Saved entries:
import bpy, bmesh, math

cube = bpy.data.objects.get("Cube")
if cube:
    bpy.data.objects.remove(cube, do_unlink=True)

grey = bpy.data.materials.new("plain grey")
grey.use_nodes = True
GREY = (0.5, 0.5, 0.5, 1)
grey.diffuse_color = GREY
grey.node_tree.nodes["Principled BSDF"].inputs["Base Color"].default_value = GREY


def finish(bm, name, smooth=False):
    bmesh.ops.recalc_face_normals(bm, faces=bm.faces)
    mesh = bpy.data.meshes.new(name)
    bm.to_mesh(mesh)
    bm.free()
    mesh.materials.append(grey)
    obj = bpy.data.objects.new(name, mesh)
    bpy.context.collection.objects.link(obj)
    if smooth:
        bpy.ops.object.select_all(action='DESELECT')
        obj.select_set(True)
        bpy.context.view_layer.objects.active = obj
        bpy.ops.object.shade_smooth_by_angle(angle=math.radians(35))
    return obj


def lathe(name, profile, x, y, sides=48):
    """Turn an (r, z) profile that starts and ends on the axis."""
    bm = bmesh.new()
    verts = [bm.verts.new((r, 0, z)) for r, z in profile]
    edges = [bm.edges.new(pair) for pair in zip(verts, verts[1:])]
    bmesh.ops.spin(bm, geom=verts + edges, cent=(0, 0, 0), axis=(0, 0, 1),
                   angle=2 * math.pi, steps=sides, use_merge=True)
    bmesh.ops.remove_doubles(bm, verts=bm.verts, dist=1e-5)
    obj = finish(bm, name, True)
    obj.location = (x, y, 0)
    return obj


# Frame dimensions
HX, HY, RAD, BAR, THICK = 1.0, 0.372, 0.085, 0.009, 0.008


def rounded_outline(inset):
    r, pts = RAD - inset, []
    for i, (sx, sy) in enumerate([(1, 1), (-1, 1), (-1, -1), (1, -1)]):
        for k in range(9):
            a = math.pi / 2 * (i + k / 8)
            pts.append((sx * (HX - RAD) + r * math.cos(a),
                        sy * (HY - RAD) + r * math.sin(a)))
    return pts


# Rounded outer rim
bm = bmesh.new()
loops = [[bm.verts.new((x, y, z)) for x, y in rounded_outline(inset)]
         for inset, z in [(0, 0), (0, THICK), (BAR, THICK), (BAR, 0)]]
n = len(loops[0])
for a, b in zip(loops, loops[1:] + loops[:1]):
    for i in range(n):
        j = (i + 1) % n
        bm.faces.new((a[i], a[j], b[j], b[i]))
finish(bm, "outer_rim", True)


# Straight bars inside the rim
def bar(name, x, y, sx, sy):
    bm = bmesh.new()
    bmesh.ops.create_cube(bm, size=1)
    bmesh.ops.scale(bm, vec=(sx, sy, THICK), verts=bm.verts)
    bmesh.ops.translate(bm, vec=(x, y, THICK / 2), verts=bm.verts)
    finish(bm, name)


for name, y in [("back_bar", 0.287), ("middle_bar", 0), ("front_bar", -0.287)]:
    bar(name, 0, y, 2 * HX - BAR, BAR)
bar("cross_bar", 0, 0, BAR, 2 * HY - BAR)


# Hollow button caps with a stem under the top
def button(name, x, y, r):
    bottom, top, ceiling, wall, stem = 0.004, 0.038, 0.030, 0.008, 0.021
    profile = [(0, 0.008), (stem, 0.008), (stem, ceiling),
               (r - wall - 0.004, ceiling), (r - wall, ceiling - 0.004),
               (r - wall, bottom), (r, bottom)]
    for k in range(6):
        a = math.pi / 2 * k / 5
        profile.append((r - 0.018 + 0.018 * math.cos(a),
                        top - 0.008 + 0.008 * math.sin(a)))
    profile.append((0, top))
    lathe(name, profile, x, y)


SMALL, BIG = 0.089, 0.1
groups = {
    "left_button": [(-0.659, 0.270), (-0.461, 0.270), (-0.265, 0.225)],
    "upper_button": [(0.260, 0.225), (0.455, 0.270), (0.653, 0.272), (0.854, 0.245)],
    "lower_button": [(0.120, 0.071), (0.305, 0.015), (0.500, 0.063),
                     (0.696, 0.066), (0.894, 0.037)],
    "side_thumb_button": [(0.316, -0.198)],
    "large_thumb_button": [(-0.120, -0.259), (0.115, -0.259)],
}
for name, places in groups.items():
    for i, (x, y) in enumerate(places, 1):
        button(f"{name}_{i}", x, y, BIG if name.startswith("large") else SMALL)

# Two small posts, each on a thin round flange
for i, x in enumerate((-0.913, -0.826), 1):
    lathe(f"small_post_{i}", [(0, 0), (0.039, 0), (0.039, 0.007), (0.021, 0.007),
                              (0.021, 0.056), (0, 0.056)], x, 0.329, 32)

## [Goal of the exercise]
When a line in the data contains the string "True", copy that line.

## [Solution to this problem]
    bpy.data.objects.remove(cube, do_unlink=True)
grey.use_nodes = True
        obj.select_set(True)
                   angle=2 * math.pi, steps=sides, use_merge=True)
    obj = finish(bm, name, True)
finish(bm, "outer_rim", True)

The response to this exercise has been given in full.